Though you did provide many details in your letter, it’s impossible to make a diagnosis over the internet. For instance, when you say that you have “extremely selective empathy” what exactly do you mean? What does “extremely selective” mean to you? It may mean one thing to you and something different to me. How you define it, and in what context, are important elements in determining a diagnosis.
There are alternative explanations for your behavior. For instance, you said that you watch death videos. That is not uncommon. Take for instance the Christchurch mosque shootings in New Zealand, in which the killer live streamed the event. In the first 24 hours, Facebook publicly stated that they moved 1.5 million videos of the attack globally. That over 1.5 million people wanted to watch a video of a man shooting innocent people in a church speaks volumes. Even the people who were advising others not to watch it, watched it themselves. They were apparently curious.
The New York Times recently profiled another website that shows videos of death. This type of website exists because people are interested in its content. Some people describe even enjoying these videos. However, that enjoyment seems to decrease over time. The more they were watching, the more their anxiety increased.
Generally speaking, it’s advisable not to watch these sorts of videos in excess but my main point is that it’s not uncommon for people to watch them. It doesn’t make them psychopaths. Certainly, some who watch them are psychopaths because statistically one out of every 100 people is a psychopath but most people are not. Sometimes, people watch these videos because they are simply curious about the reality of human nature.
You stated that you wouldn’t kill anyone because you’re too afraid of the lawful consequences. Psychopaths would kill if they wanted to, regardless of any consequences. In a manner of speaking, they follow their own set of laws.

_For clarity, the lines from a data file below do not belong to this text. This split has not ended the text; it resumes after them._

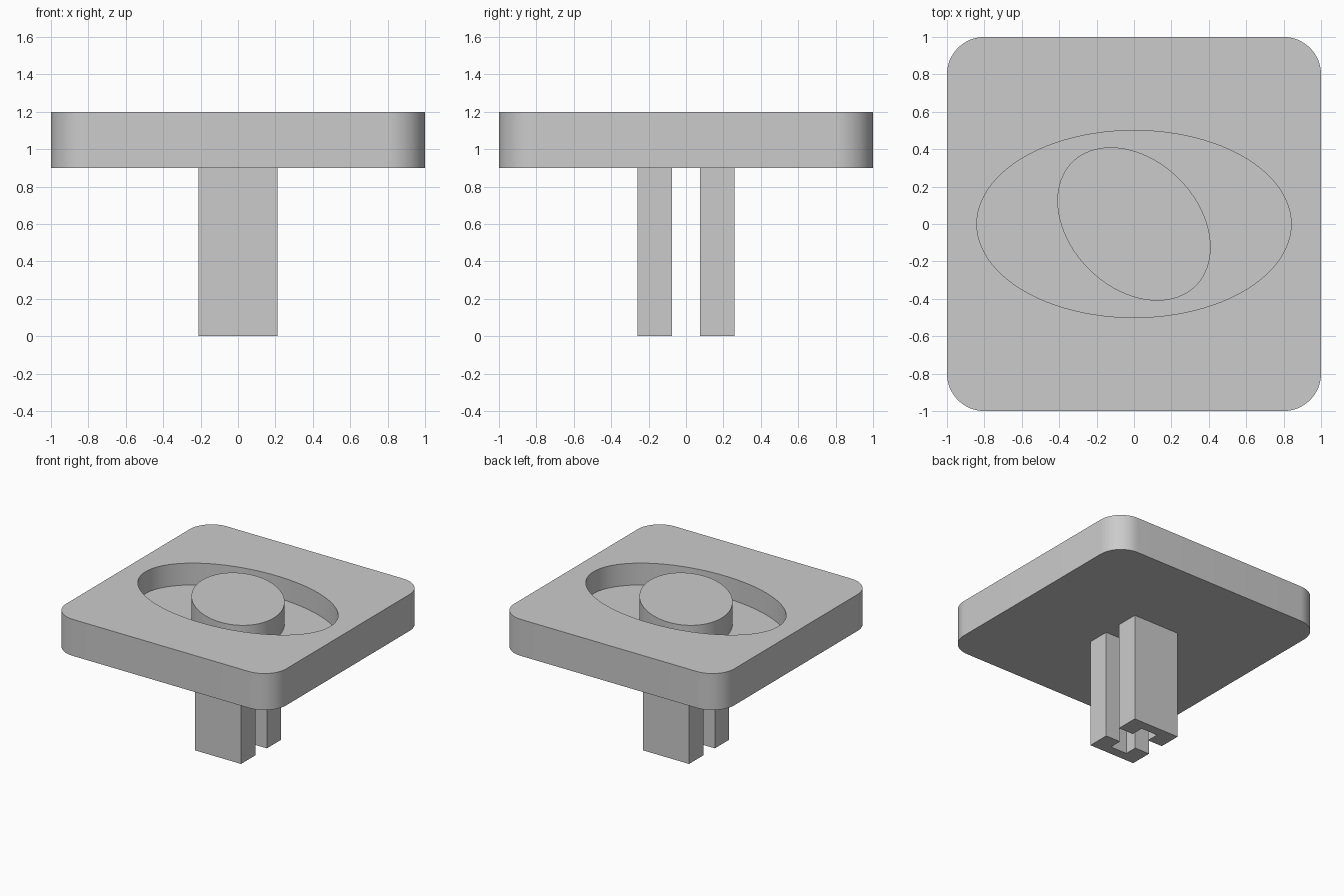
import bpy
import bmesh
from math import cos, sin, pi, radians

cube = bpy.data.objects.get("Cube")
if cube:
    bpy.data.objects.remove(cube, do_unlink=True)

GREY = (0.6, 0.6, 0.6, 1)
grey = bpy.data.materials.new("plain_grey")
grey.use_nodes = True
grey.diffuse_color = GREY
grey.node_tree.nodes["Principled BSDF"].inputs["Base Color"].default_value = GREY

BOTTOM, TOP, FLOOR = 0.9, 1.2, 1.02


def prism(name, outline, z0, z1):
    """Extrude a closed counter-clockwise outline between two heights."""
    bm = bmesh.new()
    base = bm.faces.new([bm.verts.new((x, y, z0)) for x, y in outline])
    cap = bmesh.ops.extrude_face_region(bm, geom=[base])["geom"]
    verts = [v for v in cap if isinstance(v, bmesh.types.BMVert)]
    bmesh.ops.translate(bm, verts=verts, vec=(0, 0, z1 - z0))
    bmesh.ops.recalc_face_normals(bm, faces=bm.faces)
    mesh = bpy.data.meshes.new(name)
    bm.to_mesh(mesh)
    bm.free()
    mesh.materials.append(grey)
    obj = bpy.data.objects.new(name, mesh)
    bpy.context.collection.objects.link(obj)
    return obj


def ellipse(a, b, angle=0, steps=96):
    points = []
    for i in range(steps):
        u, v = a * cos(2 * pi * i / steps), b * sin(2 * pi * i / steps)
        points.append((u * cos(angle) - v * sin(angle),
                       u * sin(angle) + v * cos(angle)))
    return points


def rounded_square(half, radius, steps=16):
    points = []
    for corner, (sx, sy) in enumerate(((1, 1), (-1, 1), (-1, -1), (1, -1))):
        for i in range(steps + 1):
            t = pi / 2 * (corner + i / steps)
            points.append((sx * (half - radius) + radius * cos(t),
                           sy * (half - radius) + radius * sin(t)))
    return points


def activate(obj):
    bpy.ops.object.select_all(action="DESELECT")
    obj.select_set(True)
    bpy.context.view_layer.objects.active = obj


# Rounded plate with an oval recess cut into its top
plate = prism("plate", rounded_square(1, 0.2), BOTTOM, TOP)
cutter = prism("recess_cutter", ellipse(0.84, 0.5), FLOOR, TOP + 0.2)
cutter.hide_render = True
cut = plate.modifiers.new("recess", "BOOLEAN")
cut.operation = "DIFFERENCE"
cut.solver = "EXACT"
cut.object = cutter
activate(plate)
bpy.ops.object.modifier_apply(modifier=cut.name)
bpy.data.objects.remove(cutter, do_unlink=True)

# Slanted oval island, flush with the plate top
island = prism("island", ellipse(0.468, 0.342, radians(135)), FLOOR, TOP)

# Two stem prongs, each with a channel along its inner face
WIDE, INNER, OUTER, NOTCH, DEEP = 0.21, 0.075, 0.26, 0.075, 0.18
channel = [(WIDE, INNER), (WIDE, OUTER), (-WIDE, OUTER), (-WIDE, INNER),
           (-NOTCH, INNER), (-NOTCH, DEEP), (NOTCH, DEEP), (NOTCH, INNER)]
prism("back_prong", channel, 0, BOTTOM)
prism("front_prong", [(-x, -y) for x, y in channel], 0, BOTTOM)

# Smooth round walls, sharp rims
for part in (plate, island):
    activate(part)
    bpy.ops.object.shade_smooth_by_angle(angle=radians(30))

You mentioned that you don’t think you can form emotional connections but how do you define emotional connections? The way you define it may be very different than how I define it.
You have friends but “would have no problem cutting them off forever.” That’s fairly common.
The people we call friends may not in actuality be that close. The most psychologically healthy people typically only have a few friends mainly because it takes a great deal of time and effort to develop meaningful friendships.
Think of all the people who claim to be “friends” with their co-workers or peers at school and once they leave that job or graduate from college, they often never speak to those so-called friends again.
Ideally, you should consult a therapist who was specifically trained in using The Psychopathy Checklist. The Psychopathy Checklist is the diagnostic measure that is considered the gold standard in determining whether or not an individual has psychopathy. A mental health professional trained to utilize this checklist would also conduct a semi-structured interview, review all available records and gather other clinical information before determining a diagnosis.
If you’re worried about your psychological health, you should consult a professional. We are not born knowing how to live. In fact, we’re not born knowing anything. We all had to learn to read, tie our shoes, and do all other things. Seeking out knowledge about how to live a meaningful life is anything but silly. Why not consult a therapist who has received specialized training in these areas? Sounds like a wise idea to me. Good luck with your efforts.
Dr. Kristina Randle